Okay, so finding exactly what you want right now is difficult. I have been going over the statistics for existing home sales and they are still strong. Even with the slight rise in interest rates (as of writing this 3.1% was average, that’s the highest it has been since June of 2020). But still, existing homes are scarce, and this is for several different reasons. So, having a talk about new construction is a good thing, we have had this talk before – make sure you are able to make decisions etc. But let’s talk about what that contract looks like between you and the builder.
We have all heard the horror stories about starting out building your dream home and having it turn into a nightmare. Well, here are some things that you and your Realtor can do to prevent a nightmare.
Choose wisely Grasshopper! Not everyone can get a General Contractors license, because they cost money and you must be able to qualify for a bond and insurance. However, you really don’t need to have a lot of experience to get a general contractors license. In Alaska, you must have your Residential Endorsement. This allows a builder to work on residential homes. For some reason, in Alaska, you can work all day long on a Skyscraper, but need extra classes for a 1300 square foot house on a ¼ acre lot. Two separate licenses. You can go to the state of Alaska website and pull up the Professional Licensing page and make sure that your contractor has a valid license before you go into contract. Also, check out other homes they built and, if possible, talk with the buyers of those homes. Are there any chronic problems with construction or the warranty period afterward? Choose Wisely!

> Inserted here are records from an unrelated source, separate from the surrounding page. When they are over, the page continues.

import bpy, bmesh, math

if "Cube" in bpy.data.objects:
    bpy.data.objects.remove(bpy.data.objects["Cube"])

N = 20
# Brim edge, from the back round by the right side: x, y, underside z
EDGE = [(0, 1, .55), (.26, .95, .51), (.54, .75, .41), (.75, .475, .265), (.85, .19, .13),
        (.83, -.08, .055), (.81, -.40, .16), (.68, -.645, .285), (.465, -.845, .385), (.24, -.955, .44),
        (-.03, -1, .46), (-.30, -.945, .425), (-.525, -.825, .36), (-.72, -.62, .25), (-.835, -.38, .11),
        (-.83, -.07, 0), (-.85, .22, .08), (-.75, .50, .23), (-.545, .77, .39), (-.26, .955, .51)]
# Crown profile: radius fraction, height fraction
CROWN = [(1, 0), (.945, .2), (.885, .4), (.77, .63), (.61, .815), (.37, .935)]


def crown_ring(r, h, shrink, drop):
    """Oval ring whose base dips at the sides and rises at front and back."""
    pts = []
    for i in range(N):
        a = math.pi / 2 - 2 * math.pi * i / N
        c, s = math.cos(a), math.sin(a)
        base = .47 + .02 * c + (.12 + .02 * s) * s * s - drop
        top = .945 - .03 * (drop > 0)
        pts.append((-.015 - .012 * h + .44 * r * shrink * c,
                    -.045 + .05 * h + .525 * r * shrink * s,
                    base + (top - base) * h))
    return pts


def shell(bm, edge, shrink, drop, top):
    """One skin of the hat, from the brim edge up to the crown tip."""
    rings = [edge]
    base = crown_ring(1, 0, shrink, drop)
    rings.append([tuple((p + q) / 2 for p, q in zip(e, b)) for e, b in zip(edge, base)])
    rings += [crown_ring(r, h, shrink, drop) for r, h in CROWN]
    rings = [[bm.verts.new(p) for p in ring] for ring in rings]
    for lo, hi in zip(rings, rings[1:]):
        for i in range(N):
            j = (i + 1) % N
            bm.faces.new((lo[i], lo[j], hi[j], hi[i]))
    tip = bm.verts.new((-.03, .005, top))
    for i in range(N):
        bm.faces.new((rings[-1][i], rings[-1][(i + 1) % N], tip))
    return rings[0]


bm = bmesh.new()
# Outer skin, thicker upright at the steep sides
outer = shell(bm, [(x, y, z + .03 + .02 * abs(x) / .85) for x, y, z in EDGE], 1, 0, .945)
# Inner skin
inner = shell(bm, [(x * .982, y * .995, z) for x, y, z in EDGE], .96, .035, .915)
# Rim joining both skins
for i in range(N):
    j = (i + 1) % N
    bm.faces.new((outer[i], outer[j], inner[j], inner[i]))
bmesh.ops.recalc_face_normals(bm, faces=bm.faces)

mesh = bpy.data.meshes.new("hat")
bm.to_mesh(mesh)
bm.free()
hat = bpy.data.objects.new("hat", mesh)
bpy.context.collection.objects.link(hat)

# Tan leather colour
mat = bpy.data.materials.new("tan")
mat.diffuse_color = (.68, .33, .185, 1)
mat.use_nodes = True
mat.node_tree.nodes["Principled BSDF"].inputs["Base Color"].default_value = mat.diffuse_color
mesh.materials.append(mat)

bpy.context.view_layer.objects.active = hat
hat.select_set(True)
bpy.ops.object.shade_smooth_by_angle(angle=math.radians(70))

Timing is Everything! Especially in Alaska. Right now, in the throws of breakup, there are road restrictions that prevent heavy equipment from being able to be transported. In other words, you may think Spring is the perfect time to build, and for the most part it is, but depending on when these road restrictions come on, your builder will not be able to get the equipment to your lot to start construction. Now, if he has several homes in one subdivision, he can take his equipment there and leave it and get the work done while the restrictions are on – he just cannot put them on a trailer and drive them across town. This is when you see the signs that say 50% Axle Load on the road. It’s to let heavy equipment operators know that they can only carry 50% of their normal weight. That huge backhoe for clearing trees and digging a foundation and the septic system, isn’t going to be able to travel on a 50% Axle Load road until the restrictions are lifted. The reason why I am saying this is because you as a buyer, of a new home, want to know when your house will be complete and this, unfortunately, is an anomaly that makes it difficult to pinpoint that date.

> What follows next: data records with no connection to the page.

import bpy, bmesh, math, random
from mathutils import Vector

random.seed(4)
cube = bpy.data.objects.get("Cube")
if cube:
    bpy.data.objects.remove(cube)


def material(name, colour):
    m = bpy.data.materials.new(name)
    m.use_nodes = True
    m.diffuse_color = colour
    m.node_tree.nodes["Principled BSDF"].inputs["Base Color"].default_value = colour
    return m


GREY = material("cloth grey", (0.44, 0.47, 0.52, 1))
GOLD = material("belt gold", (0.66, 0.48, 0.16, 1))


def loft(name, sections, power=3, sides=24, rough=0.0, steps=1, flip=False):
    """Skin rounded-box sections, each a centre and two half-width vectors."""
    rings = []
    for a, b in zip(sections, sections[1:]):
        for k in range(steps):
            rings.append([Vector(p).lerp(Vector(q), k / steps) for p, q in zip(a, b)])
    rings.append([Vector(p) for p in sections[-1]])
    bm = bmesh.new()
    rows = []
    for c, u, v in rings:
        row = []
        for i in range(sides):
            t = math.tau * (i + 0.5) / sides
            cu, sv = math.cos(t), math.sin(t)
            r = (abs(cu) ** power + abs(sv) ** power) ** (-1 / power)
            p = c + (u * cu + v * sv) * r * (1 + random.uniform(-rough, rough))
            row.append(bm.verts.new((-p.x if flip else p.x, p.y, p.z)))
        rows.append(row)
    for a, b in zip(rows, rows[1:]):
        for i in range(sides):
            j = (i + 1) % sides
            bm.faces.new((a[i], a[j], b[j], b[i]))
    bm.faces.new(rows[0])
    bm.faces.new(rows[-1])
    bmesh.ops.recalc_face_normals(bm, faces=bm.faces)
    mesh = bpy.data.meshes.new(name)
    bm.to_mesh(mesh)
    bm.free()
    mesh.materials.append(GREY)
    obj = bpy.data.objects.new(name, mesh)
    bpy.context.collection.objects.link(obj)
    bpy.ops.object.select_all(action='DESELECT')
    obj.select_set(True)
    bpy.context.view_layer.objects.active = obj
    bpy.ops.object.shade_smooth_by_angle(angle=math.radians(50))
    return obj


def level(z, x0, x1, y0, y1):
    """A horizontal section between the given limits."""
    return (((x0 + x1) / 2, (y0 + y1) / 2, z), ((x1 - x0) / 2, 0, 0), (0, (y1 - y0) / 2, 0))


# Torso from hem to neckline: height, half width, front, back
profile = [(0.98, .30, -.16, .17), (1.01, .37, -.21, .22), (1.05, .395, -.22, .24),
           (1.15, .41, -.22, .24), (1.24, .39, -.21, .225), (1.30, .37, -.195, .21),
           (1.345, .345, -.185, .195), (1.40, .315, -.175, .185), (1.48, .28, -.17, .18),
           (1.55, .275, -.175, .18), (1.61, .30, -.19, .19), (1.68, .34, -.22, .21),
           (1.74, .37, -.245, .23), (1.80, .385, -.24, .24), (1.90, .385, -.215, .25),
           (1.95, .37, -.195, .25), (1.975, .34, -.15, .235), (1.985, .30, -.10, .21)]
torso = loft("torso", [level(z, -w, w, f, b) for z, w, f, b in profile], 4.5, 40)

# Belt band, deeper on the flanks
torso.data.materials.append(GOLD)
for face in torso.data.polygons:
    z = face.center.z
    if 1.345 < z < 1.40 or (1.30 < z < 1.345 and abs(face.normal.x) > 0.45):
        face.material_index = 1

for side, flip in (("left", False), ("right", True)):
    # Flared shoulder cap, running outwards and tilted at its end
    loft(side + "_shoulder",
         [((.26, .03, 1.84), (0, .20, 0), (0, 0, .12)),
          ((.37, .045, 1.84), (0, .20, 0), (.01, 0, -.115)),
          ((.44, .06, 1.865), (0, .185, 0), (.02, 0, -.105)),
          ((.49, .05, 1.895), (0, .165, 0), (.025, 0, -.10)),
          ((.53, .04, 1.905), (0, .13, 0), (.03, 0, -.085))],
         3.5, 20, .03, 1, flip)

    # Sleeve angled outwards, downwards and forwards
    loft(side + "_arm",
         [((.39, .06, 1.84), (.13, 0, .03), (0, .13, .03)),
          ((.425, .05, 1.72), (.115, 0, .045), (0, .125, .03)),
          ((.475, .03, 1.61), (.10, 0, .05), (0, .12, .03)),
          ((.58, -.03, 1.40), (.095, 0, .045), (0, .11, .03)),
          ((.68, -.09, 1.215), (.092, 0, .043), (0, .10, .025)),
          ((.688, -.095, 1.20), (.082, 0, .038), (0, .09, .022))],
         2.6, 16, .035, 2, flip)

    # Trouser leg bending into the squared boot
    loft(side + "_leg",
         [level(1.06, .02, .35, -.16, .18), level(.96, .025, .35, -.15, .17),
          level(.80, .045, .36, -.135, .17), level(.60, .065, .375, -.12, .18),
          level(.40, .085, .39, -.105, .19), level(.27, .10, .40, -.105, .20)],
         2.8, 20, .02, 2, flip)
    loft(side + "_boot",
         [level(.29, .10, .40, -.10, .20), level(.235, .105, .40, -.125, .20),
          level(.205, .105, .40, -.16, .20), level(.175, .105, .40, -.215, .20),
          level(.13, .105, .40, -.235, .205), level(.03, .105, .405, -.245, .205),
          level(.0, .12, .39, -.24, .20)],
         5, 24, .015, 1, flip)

Busy Beavers! This will be a busy building season, because right now there is somewhat of a housing shortage. So, builders are in high demand. That means subcontractors are in high demand as well. There are only so many specialty contractors out there, and all the General Contractors use them. This means their schedule is tight! Your contractor that you went into contract with may have been promised by the subcontractor that everything will be done on time, but the subcontractor has a couple of employees that leave him high and dry, this puts everything behind, and the schedule is all messed up. Sometimes, a foundation contractor get’s in there and get’s the job done early, but the framers aren’t scheduled to start for 2 weeks. This can be frustrating for buyers – “what’s going on with my house, no one has been there for 10 days!” It’s in the scheduling. Expect things to take a little longer this year.
Money Money Money! Unfortunately, things are going to be a little more expensive this year too. Not only have lot prices increased, but materials have really gone up in price. In fact, some builders are not even taking presold contracts this year, they are building the house and then putting them up for sale because it’s too risky right now to sell a house when the costs of materials are rising so quickly.
A Contractual Caveat… This year I have sold 2 new construction homes because the buyers had been in too many multi offer situations and they didn’t want to do that again. They felt that this way, they would know what they are paying for the property right up front. Well, not exactly. Some builders are having to put caveats in their contracts that state “between the time that the contract is written and when the construction actually begins, the buyer is responsible for the increased price of lumber and other building materials.” Let me give you an example: You sign a contract with a builder February 1st. It’s supposed to start construction May 1st. The builder gives the realtor a copy of the lumber package on February 1st. The cost is $45,000. On May 1st, the same lumber package is priced again at the same lumber yard and the price has increased by $3600 overall. The Buyer will need to add this $3600 to the purchase price making their new home now cost $303,600 instead of the original price of $300,000. No one likes that, but it is the true cost and builders will not be in business next year if they have to absorb that cost.
So, with all this going on, my advice, prices are going to increase, but so are values. If you need a new house, buy one, new construction is a viable option, and everyone loves a new house. Make it yours and enjoy the very interesting journey of new construction.